Kiteboarders go wherever there's wind and wide open spaces. On the Lake Michigan side of Door County, they're partial to the beach at Ridges County Park in Baileys Harbor, which also has the advantage of being one of the coolest places on the peninsula. It's across Ridges Road from Ridges Sanctuary.
This park may be one of the coolest places in the region. When I was there during a heat wave one June, it was 25 degrees cooler than the rest of the region and 15 degrees cooler than inland Door County.
When you're traveling through southwest Minnesota in summer, you need a place to cool off. Thanks to steady winds year-round, Worthington is a windsurfing hot spot and hosts U.S. Windsurfing National Championships races in June during its Windsurfing Regatta & Music Festival.

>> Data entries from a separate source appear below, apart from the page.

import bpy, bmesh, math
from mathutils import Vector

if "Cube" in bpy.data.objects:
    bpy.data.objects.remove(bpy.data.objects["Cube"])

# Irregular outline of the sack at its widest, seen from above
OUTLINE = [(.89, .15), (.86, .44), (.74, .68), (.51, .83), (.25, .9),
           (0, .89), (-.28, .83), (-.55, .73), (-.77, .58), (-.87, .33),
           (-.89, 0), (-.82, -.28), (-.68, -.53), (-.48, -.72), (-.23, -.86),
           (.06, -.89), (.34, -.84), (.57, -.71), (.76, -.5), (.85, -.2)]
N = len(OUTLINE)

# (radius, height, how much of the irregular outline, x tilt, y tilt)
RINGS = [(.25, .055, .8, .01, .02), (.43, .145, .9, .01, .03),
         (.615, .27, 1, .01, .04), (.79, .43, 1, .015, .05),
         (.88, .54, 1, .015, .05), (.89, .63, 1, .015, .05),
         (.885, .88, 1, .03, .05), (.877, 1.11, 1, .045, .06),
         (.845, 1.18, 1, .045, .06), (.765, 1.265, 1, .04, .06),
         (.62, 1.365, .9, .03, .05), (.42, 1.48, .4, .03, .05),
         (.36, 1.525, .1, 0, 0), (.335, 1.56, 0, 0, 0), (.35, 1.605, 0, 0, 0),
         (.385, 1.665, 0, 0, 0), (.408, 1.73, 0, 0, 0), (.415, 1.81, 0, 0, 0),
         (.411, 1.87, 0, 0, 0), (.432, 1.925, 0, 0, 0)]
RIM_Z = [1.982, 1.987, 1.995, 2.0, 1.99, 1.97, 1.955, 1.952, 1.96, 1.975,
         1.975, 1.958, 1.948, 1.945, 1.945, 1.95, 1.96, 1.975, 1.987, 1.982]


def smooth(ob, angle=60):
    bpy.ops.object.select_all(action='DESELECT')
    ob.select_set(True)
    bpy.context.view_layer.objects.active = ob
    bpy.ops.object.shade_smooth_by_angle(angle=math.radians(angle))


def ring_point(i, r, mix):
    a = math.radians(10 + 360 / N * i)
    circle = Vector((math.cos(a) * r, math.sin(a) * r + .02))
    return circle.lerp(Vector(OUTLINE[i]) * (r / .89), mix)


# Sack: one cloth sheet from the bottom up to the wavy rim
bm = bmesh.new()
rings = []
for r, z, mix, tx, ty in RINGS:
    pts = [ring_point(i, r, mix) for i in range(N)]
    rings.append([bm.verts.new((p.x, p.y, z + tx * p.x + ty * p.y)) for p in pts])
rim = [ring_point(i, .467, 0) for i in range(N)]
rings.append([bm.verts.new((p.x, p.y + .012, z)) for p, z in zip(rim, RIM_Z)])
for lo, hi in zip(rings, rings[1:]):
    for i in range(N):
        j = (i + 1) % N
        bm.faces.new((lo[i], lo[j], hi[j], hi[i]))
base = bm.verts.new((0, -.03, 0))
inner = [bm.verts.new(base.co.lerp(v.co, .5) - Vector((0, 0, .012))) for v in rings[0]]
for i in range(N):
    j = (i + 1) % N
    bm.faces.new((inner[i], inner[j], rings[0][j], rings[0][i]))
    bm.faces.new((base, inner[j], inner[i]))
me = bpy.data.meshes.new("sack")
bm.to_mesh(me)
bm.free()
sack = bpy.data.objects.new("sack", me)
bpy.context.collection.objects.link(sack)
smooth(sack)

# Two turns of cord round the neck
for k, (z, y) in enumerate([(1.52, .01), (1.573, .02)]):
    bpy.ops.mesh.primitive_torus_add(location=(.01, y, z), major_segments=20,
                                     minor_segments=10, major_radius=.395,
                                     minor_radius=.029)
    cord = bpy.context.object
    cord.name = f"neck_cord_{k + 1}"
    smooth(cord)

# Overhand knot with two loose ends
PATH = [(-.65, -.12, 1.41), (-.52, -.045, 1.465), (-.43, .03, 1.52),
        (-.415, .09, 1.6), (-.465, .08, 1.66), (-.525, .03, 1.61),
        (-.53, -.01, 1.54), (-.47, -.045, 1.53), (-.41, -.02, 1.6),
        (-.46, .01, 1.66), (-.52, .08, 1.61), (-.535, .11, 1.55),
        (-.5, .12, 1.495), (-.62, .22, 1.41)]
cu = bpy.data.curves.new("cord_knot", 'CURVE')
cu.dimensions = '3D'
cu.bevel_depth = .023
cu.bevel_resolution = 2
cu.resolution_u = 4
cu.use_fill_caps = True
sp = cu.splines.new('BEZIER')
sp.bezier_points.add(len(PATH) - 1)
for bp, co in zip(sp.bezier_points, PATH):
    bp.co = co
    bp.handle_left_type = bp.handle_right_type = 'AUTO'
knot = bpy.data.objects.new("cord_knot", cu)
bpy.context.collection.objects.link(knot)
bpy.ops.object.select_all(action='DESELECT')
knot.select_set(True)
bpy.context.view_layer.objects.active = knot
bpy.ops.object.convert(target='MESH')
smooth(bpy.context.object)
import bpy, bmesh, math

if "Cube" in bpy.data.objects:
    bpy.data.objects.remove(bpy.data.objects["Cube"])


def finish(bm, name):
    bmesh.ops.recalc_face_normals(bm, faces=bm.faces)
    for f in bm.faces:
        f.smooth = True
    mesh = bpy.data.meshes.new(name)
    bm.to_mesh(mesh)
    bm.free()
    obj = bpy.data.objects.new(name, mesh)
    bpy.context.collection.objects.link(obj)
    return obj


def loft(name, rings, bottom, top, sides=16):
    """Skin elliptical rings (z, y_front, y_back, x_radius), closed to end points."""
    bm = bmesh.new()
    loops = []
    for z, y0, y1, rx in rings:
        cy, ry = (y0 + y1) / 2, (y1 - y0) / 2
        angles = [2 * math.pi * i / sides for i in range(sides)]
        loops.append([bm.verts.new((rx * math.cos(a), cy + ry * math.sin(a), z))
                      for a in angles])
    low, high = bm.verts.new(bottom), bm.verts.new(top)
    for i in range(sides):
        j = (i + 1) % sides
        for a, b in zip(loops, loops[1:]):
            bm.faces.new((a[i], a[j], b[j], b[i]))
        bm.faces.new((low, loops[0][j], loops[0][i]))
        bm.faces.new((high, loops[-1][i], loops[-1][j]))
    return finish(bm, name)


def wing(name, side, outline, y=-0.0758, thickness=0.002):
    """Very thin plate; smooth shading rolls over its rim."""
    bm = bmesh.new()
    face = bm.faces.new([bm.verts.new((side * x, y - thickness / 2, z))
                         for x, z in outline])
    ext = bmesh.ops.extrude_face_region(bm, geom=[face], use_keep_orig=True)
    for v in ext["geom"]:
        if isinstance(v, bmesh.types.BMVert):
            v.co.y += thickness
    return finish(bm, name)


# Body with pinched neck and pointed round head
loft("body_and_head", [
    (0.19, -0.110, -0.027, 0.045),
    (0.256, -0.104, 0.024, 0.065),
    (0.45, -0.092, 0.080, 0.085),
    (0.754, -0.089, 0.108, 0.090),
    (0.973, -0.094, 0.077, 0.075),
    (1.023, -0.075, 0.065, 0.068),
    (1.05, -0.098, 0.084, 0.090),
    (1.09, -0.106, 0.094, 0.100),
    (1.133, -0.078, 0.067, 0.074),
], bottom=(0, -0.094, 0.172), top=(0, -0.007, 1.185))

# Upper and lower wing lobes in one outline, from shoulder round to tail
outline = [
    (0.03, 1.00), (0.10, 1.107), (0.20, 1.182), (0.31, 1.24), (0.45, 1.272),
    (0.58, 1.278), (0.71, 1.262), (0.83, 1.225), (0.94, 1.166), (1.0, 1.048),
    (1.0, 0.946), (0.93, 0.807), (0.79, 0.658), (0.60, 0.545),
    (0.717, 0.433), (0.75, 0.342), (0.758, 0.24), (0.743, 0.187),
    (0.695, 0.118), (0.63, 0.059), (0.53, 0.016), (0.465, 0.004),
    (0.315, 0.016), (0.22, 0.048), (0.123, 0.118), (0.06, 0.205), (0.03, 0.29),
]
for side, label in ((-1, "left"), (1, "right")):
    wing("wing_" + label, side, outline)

Windsurfers frequent Sailboard Beach on the eastern edge of Lake Okabena. On the northwest side of the lake, there's a beach in Centennial Park and a municipal pool with water slide across from it.
On the south side of the lake, there's a beach in Slater Park.
In Minneapolis' Chain of Lakes, Bde Maka Ska, formerly Lake Calhoun, is a favorite for windsurfers.
Bicycling to the beach
If you pedal on a hot day, you deserve a swim at the end of your ride, and you can get one on the Lake Wobegon Trail. Start and end your ride in Avon, where pretty Middlespunk Lake is just a block from the trail.
In Minneapolis, the Grand Rounds passes beaches on lakes Nokomis, Harriet, Bde Maka Ska and Cedar.
In Chicago, the 18-mile Lakefront Trail passes 15 miles of beaches, including Oak Street Beach at the north end of the Magnificent Mile.
For more, see Beaches on bike trails.